Researchers used perhaps the most famous cave paintings in the world to help make their determination—the Paleolithic art inside the caves of Lascaux in southern France. Studying a drawing referred to as “The Shaft Scene,” scientists now believe the picture of a dying man was made to commemorate a comet striking the planet in around 15,200 BC.
This determination was made through a combination of radiocarbon dating and studying the atmospheric history. Around the same time “The Shaft Scene” was being made, a climate change event was recorded in a Greenland ice core, ancient ice which has stored climate records for over 100,000 years.
Through dating the paints of the drawings, scientists were able to find when they were applied to the walls.

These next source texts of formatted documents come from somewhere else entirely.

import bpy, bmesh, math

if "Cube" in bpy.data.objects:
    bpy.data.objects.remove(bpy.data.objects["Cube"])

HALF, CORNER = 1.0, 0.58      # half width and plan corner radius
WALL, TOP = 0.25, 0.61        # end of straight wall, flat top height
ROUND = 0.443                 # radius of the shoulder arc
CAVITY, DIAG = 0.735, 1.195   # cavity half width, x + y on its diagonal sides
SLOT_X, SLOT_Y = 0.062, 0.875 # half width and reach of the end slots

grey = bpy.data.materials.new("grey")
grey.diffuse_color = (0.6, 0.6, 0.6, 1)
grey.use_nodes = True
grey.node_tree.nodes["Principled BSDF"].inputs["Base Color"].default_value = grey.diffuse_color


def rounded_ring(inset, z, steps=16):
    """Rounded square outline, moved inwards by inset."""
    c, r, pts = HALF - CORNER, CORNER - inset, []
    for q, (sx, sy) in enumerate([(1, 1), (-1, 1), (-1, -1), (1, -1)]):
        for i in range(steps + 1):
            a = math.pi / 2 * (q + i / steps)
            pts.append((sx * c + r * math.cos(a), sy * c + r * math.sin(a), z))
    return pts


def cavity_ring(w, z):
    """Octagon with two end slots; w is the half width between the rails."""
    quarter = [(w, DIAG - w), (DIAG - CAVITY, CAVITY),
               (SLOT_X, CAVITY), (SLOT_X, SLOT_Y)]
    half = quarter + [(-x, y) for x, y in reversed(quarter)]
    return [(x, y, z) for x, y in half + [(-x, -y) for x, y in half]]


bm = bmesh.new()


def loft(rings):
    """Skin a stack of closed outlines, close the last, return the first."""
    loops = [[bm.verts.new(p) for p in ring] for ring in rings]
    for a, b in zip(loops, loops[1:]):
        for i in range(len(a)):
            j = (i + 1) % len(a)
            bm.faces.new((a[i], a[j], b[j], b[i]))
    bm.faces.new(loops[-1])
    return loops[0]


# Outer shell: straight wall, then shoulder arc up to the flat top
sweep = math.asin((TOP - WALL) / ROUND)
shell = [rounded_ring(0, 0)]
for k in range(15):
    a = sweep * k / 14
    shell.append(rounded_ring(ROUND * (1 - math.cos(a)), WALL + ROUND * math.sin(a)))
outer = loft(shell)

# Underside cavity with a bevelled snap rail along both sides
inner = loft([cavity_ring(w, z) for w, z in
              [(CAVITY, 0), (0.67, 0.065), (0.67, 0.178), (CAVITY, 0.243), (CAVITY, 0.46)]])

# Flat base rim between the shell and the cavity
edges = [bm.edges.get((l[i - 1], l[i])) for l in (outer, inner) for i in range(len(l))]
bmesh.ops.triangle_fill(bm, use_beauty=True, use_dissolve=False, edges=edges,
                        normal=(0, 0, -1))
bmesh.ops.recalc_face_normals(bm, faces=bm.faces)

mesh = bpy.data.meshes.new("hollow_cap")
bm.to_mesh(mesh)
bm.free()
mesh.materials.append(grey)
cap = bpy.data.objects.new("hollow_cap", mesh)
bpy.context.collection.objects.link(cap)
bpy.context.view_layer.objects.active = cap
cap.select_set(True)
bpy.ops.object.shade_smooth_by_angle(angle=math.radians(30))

Using powerful computer programs, they were able to compare these dates to the predicted positions of the stars.
Researchers now believe that several ancient cave paintings were made in recognition of climate change events. Specifically, the stone pillars at Göbekli Tepe, a mysterious archaeological site in southeastern Turkey, with a focus on one known as Pillar 43, “can be viewed as a memorial to the proposed Younger Dryas event [a period of abrupt climate change 14,500 years ago],” they say in their paper, available in preprint on arXiv.
From cave site to cave site, and from one ancient time period to another, researchers found a consistent method of time-keeping. Ancients societies had figured out similar ways to determine dates independently of each other, be they in southern Turkey or northern Spain. Even the world’s oldest statute, the Lion-Man of Hohlenstein-Stadel Cave from 38,000 BC, conforms to this time-keeping system.
“Early cave art shows that people had advanced knowledge of the night sky within the last ice age,” says Martin Sweatman, of the University of Edinburgh’s School of Engineering, who led the study, in a press statement. “Intellectually, they were hardly any different to us today.”
Source: University of Edinburgh